**Your objective:** Leave the images out, and copy each of the records below exactly.

Saved entries
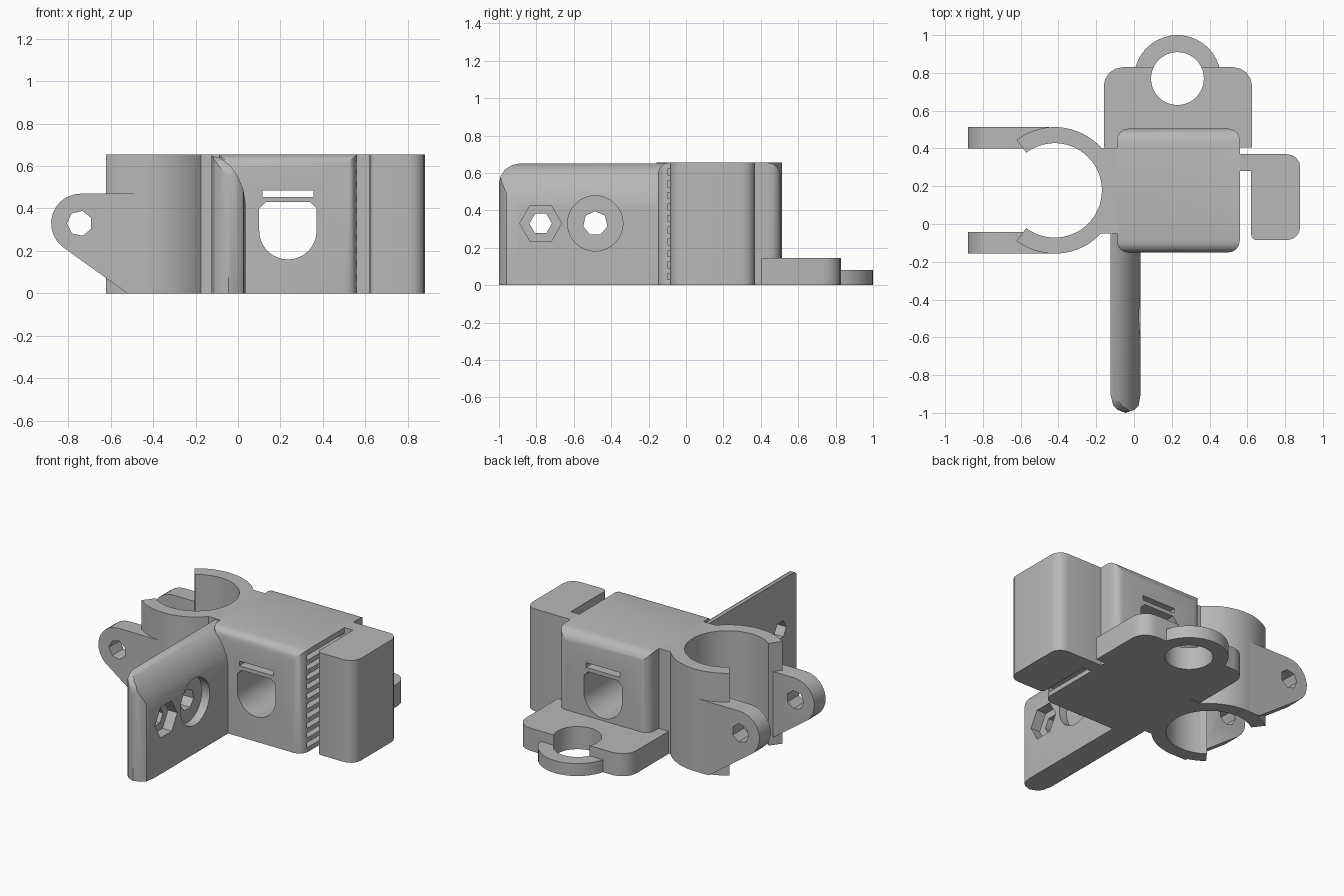
import bpy, bmesh
from math import cos, sin, pi, radians
from mathutils import Vector

if "Cube" in bpy.data.objects:
    bpy.data.objects.remove(bpy.data.objects["Cube"], do_unlink=True)

grey = bpy.data.materials.new("plain grey")
grey.use_nodes = True
colour = (0.48, 0.48, 0.48, 1)
grey.diffuse_color = colour
grey.node_tree.nodes["Principled BSDF"].inputs["Base Color"].default_value = colour

HEIGHT = 0.655
AXES = {"x": lambda a, b, t: (t, a, b),
        "y": lambda a, b, t: (a, t, b),
        "z": lambda a, b, t: (a, b, t)}


def prism(name, points, low, high, axis="z"):
    """Extrude a flat outline along an axis."""
    bm = bmesh.new()
    face = bm.faces.new([bm.verts.new(AXES[axis](a, b, low)) for a, b in points])
    out = bmesh.ops.extrude_face_region(bm, geom=[face])
    verts = [v for v in out["geom"] if isinstance(v, bmesh.types.BMVert)]
    bmesh.ops.translate(bm, verts=verts, vec=Vector(AXES[axis](0, 0, high - low)))
    bmesh.ops.recalc_face_normals(bm, faces=bm.faces)
    mesh = bpy.data.meshes.new(name)
    bm.to_mesh(mesh)
    bm.free()
    mesh.materials.append(grey)
    obj = bpy.data.objects.new(name, mesh)
    bpy.context.collection.objects.link(obj)
    return obj


def arc(cx, cy, r, start, end, steps):
    """Points on an arc, angles in degrees."""
    return [(cx + r * cos(radians(start + (end - start) * i / steps)),
             cy + r * sin(radians(start + (end - start) * i / steps)))
            for i in range(steps + 1)]


def circle(cx, cy, r, sides, turn=0):
    return arc(cx, cy, r, turn, turn + 360, sides)[:-1]


def rect(x0, x1, y0, y1, radii=(0, 0, 0, 0), steps=4):
    """Rectangle with corner radii: low-low, high-low, high-high, low-high."""
    points = []
    corners = [(x0, y0, 1, 1), (x1, y0, -1, 1), (x1, y1, -1, -1), (x0, y1, 1, -1)]
    for i, ((x, y, sx, sy), r) in enumerate(zip(corners, radii)):
        if r:
            points += arc(x + sx * r, y + sy * r, r, 180 + 90 * i, 270 + 90 * i, steps)
        else:
            points.append((x, y))
    return points


def combine(obj, cutters, operation="DIFFERENCE"):
    """Apply booleans to an object and remove the cutters."""
    for cutter in cutters:
        mod = obj.modifiers.new("cut", "BOOLEAN")
        mod.operation = operation
        mod.solver = "EXACT"
        mod.object = cutter
        bpy.context.view_layer.update()
        graph = bpy.context.evaluated_depsgraph_get()
        mesh = bpy.data.meshes.new_from_object(obj.evaluated_get(graph))
        obj.modifiers.clear()
        obj.data = mesh
        bpy.data.objects.remove(cutter, do_unlink=True)
    return obj


parts = []

# Main body: rounded plan, rounded top edges
body = prism("main_body", rect(-0.09, 0.56, -0.15, 0.505, (0.06,) * 4), 0, HEIGHT)
combine(body, [prism("top_round", rect(-0.15, 0.505, -0.1, HEIGHT, (0, 0, 0.07, 0.06)),
                     -1, 1, "x")], "INTERSECT")
# Tunnel with a flat top, tie slot and belt tooth grooves
tunnel = arc(0.235, 0.295, 0.135, 180, 360, 20) + [(0.37, 0.40), (0.34, 0.43),
                                                   (0.13, 0.43), (0.10, 0.40)]
cuts = [prism("tunnel", tunnel, -1, 1, "y"),
        prism("slot", rect(0.115, 0.355, 0.455, 0.485), -1, 1, "y")]
for i in range(10):
    z = 0.03 + i * 0.062
    cuts.append(prism("groove", rect(-0.1, 0.28, z, z + 0.032), 0.52, 0.7, "x"))
parts.append(combine(body, cuts))

# Belt clamp block and its web
parts.append(prism("belt_clamp_block",
                   rect(0.62, 0.88, -0.085, 0.37, (0.03, 0.07, 0.07, 0)), 0, HEIGHT))
parts.append(prism("belt_clamp_web", rect(0.5, 0.63, 0.28, 0.37), 0, HEIGHT))

# Open clamp ring
CX, CY, BORE, RIM = -0.42, 0.178, 0.25, 0.335
ring = arc(CX, CY, RIM, -127, 127, 44) + arc(CX, CY, BORE, 127, -127, 44)
parts.append(prism("clamp_ring", ring, 0, HEIGHT))


def bore():
    return prism("bore", circle(CX, CY, BORE, 64), -1, 2)


neck = prism("ring_neck", rect(-0.2, -0.05, -0.05, 0.4), 0, HEIGHT)
parts.append(combine(neck, [bore()]))

# Clamp arms with bolt holes
arm_side = arc(-0.74, 0.33, 0.14, 90, 232, 10) + [(-0.52, 0), (-0.45, 0), (-0.45, 0.47)]
for name, y0, y1 in (("front_arm", -0.157, -0.043), ("back_arm", 0.399, 0.513)):
    arm = prism(name, arm_side, y0, y1, "y")
    hole = prism("hole", circle(-0.745, 0.33, 0.06, 7, 180 / 7), -1, 1, "y")
    parts.append(combine(arm, [hole, bore()]))

# Front fin: rounded section, rounded nose, eased upper corner
section = [(-0.125, 0), (0.035, 0), (0.035, 0.43), (0.025, 0.49), (0, 0.55),
           (-0.035, 0.60), (-0.08, 0.635), (-0.125, 0.65)]
nose = [(-0.125, -0.04), (0.035, -0.04), (0.035, -0.9), (0.025, -0.96), (0, -0.985),
        (-0.045, -1), (-0.085, -0.985), (-0.11, -0.96), (-0.125, -0.9)]
fin = prism("front_fin", section, -1.1, -0.04, "y")
combine(fin, [prism("nose", nose, -1, 2),
              prism("corner", rect(-1, 0, -0.1, 0.65, (0, 0, 0, 0.11)), -1, 1, "x")],
        "INTERSECT")
combine(fin, [prism("nut_pocket", circle(-0.777, 0.33, 0.112, 6), -0.03, 1, "x"),
              prism("nut_hole", circle(-0.777, 0.33, 0.06, 6), -1, 1, "x"),
              prism("washer_pocket", circle(-0.485, 0.33, 0.148, 32), -0.02, 1, "x"),
              prism("washer_hole", circle(-0.485, 0.33, 0.066, 7, 90), -1, 1, "x")])
parts.append(fin)

# Rear mounting plate and low sensor ring
plate = prism("rear_plate", rect(-0.16, 0.625, 0.405, 0.83, (0, 0, 0.1, 0.1)), 0, 0.145)
low_ring = prism("sensor_ring", circle(0.23, 0.77, 0.23, 40), 0, 0.08)
for part in (plate, low_ring):
    parts.append(combine(part, [prism("sensor_hole", circle(0.23, 0.77, 0.14, 40), -1, 1)]))

# Smooth the curves, keep edges sharp
bpy.ops.object.select_all(action="DESELECT")
for part in parts:
    part.select_set(True)
bpy.context.view_layer.objects.active = parts[0]
bpy.ops.object.shade_smooth_by_angle(angle=radians(30))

**Written reply:**
import bpy, bmesh
from math import cos, sin, pi, radians
from mathutils import Vector

if "Cube" in bpy.data.objects:
    bpy.data.objects.remove(bpy.data.objects["Cube"], do_unlink=True)

grey = bpy.data.materials.new("plain grey")
grey.use_nodes = True
colour = (0.48, 0.48, 0.48, 1)
grey.diffuse_color = colour
grey.node_tree.nodes["Principled BSDF"].inputs["Base Color"].default_value = colour

HEIGHT = 0.655
AXES = {"x": lambda a, b, t: (t, a, b),
        "y": lambda a, b, t: (a, t, b),
        "z": lambda a, b, t: (a, b, t)}


def prism(name, points, low, high, axis="z"):
    """Extrude a flat outline along an axis."""
    bm = bmesh.new()
    face = bm.faces.new([bm.verts.new(AXES[axis](a, b, low)) for a, b in points])
    out = bmesh.ops.extrude_face_region(bm, geom=[face])
    verts = [v for v in out["geom"] if isinstance(v, bmesh.types.BMVert)]
    bmesh.ops.translate(bm, verts=verts, vec=Vector(AXES[axis](0, 0, high - low)))
    bmesh.ops.recalc_face_normals(bm, faces=bm.faces)
    mesh = bpy.data.meshes.new(name)
    bm.to_mesh(mesh)
    bm.free()
    mesh.materials.append(grey)
    obj = bpy.data.objects.new(name, mesh)
    bpy.context.collection.objects.link(obj)
    return obj


def arc(cx, cy, r, start, end, steps):
    """Points on an arc, angles in degrees."""
    return [(cx + r * cos(radians(start + (end - start) * i / steps)),
             cy + r * sin(radians(start + (end - start) * i / steps)))
            for i in range(steps + 1)]


def circle(cx, cy, r, sides, turn=0):
    return arc(cx, cy, r, turn, turn + 360, sides)[:-1]


def rect(x0, x1, y0, y1, radii=(0, 0, 0, 0), steps=4):
    """Rectangle with corner radii: low-low, high-low, high-high, low-high."""
    points = []
    corners = [(x0, y0, 1, 1), (x1, y0, -1, 1), (x1, y1, -1, -1), (x0, y1, 1, -1)]
    for i, ((x, y, sx, sy), r) in enumerate(zip(corners, radii)):
        if r:
            points += arc(x + sx * r, y + sy * r, r, 180 + 90 * i, 270 + 90 * i, steps)
        else:
            points.append((x, y))
    return points


def combine(obj, cutters, operation="DIFFERENCE"):
    """Apply booleans to an object and remove the cutters."""
    for cutter in cutters:
        mod = obj.modifiers.new("cut", "BOOLEAN")
        mod.operation = operation
        mod.solver = "EXACT"
        mod.object = cutter
        bpy.context.view_layer.update()
        graph = bpy.context.evaluated_depsgraph_get()
        mesh = bpy.data.meshes.new_from_object(obj.evaluated_get(graph))
        obj.modifiers.clear()
        obj.data = mesh
        bpy.data.objects.remove(cutter, do_unlink=True)
    return obj


parts = []

# Main body: rounded plan, rounded top edges
body = prism("main_body", rect(-0.09, 0.56, -0.15, 0.505, (0.06,) * 4), 0, HEIGHT)
combine(body, [prism("top_round", rect(-0.15, 0.505, -0.1, HEIGHT, (0, 0, 0.07, 0.06)),
                     -1, 1, "x")], "INTERSECT")
# Tunnel with a flat top, tie slot and belt tooth grooves
tunnel = arc(0.235, 0.295, 0.135, 180, 360, 20) + [(0.37, 0.40), (0.34, 0.43),
                                                   (0.13, 0.43), (0.10, 0.40)]
cuts = [prism("tunnel", tunnel, -1, 1, "y"),
        prism("slot", rect(0.115, 0.355, 0.455, 0.485), -1, 1, "y")]
for i in range(10):
    z = 0.03 + i * 0.062
    cuts.append(prism("groove", rect(-0.1, 0.28, z, z + 0.032), 0.52, 0.7, "x"))
parts.append(combine(body, cuts))

# Belt clamp block and its web
parts.append(prism("belt_clamp_block",
                   rect(0.62, 0.88, -0.085, 0.37, (0.03, 0.07, 0.07, 0)), 0, HEIGHT))
parts.append(prism("belt_clamp_web", rect(0.5, 0.63, 0.28, 0.37), 0, HEIGHT))

# Open clamp ring
CX, CY, BORE, RIM = -0.42, 0.178, 0.25, 0.335
ring = arc(CX, CY, RIM, -127, 127, 44) + arc(CX, CY, BORE, 127, -127, 44)
parts.append(prism("clamp_ring", ring, 0, HEIGHT))


def bore():
    return prism("bore", circle(CX, CY, BORE, 64), -1, 2)


neck = prism("ring_neck", rect(-0.2, -0.05, -0.05, 0.4), 0, HEIGHT)
parts.append(combine(neck, [bore()]))

# Clamp arms with bolt holes
arm_side = arc(-0.74, 0.33, 0.14, 90, 232, 10) + [(-0.52, 0), (-0.45, 0), (-0.45, 0.47)]
for name, y0, y1 in (("front_arm", -0.157, -0.043), ("back_arm", 0.399, 0.513)):
    arm = prism(name, arm_side, y0, y1, "y")
    hole = prism("hole", circle(-0.745, 0.33, 0.06, 7, 180 / 7), -1, 1, "y")
    parts.append(combine(arm, [hole, bore()]))

# Front fin: rounded section, rounded nose, eased upper corner
section = [(-0.125, 0), (0.035, 0), (0.035, 0.43), (0.025, 0.49), (0, 0.55),
           (-0.035, 0.60), (-0.08, 0.635), (-0.125, 0.65)]
nose = [(-0.125, -0.04), (0.035, -0.04), (0.035, -0.9), (0.025, -0.96), (0, -0.985),
        (-0.045, -1), (-0.085, -0.985), (-0.11, -0.96), (-0.125, -0.9)]
fin = prism("front_fin", section, -1.1, -0.04, "y")
combine(fin, [prism("nose", nose, -1, 2),
              prism("corner", rect(-1, 0, -0.1, 0.65, (0, 0, 0, 0.11)), -1, 1, "x")],
        "INTERSECT")
combine(fin, [prism("nut_pocket", circle(-0.777, 0.33, 0.112, 6), -0.03, 1, "x"),
              prism("nut_hole", circle(-0.777, 0.33, 0.06, 6), -1, 1, "x"),
              prism("washer_pocket", circle(-0.485, 0.33, 0.148, 32), -0.02, 1, "x"),
              prism("washer_hole", circle(-0.485, 0.33, 0.066, 7, 90), -1, 1, "x")])
parts.append(fin)

# Rear mounting plate and low sensor ring
plate = prism("rear_plate", rect(-0.16, 0.625, 0.405, 0.83, (0, 0, 0.1, 0.1)), 0, 0.145)
low_ring = prism("sensor_ring", circle(0.23, 0.77, 0.23, 40), 0, 0.08)
for part in (plate, low_ring):
    parts.append(combine(part, [prism("sensor_hole", circle(0.23, 0.77, 0.14, 40), -1, 1)]))

# Smooth the curves, keep edges sharp
bpy.ops.object.select_all(action="DESELECT")
for part in parts:
    part.select_set(True)
bpy.context.view_layer.objects.active = parts[0]
bpy.ops.object.shade_smooth_by_angle(angle=radians(30))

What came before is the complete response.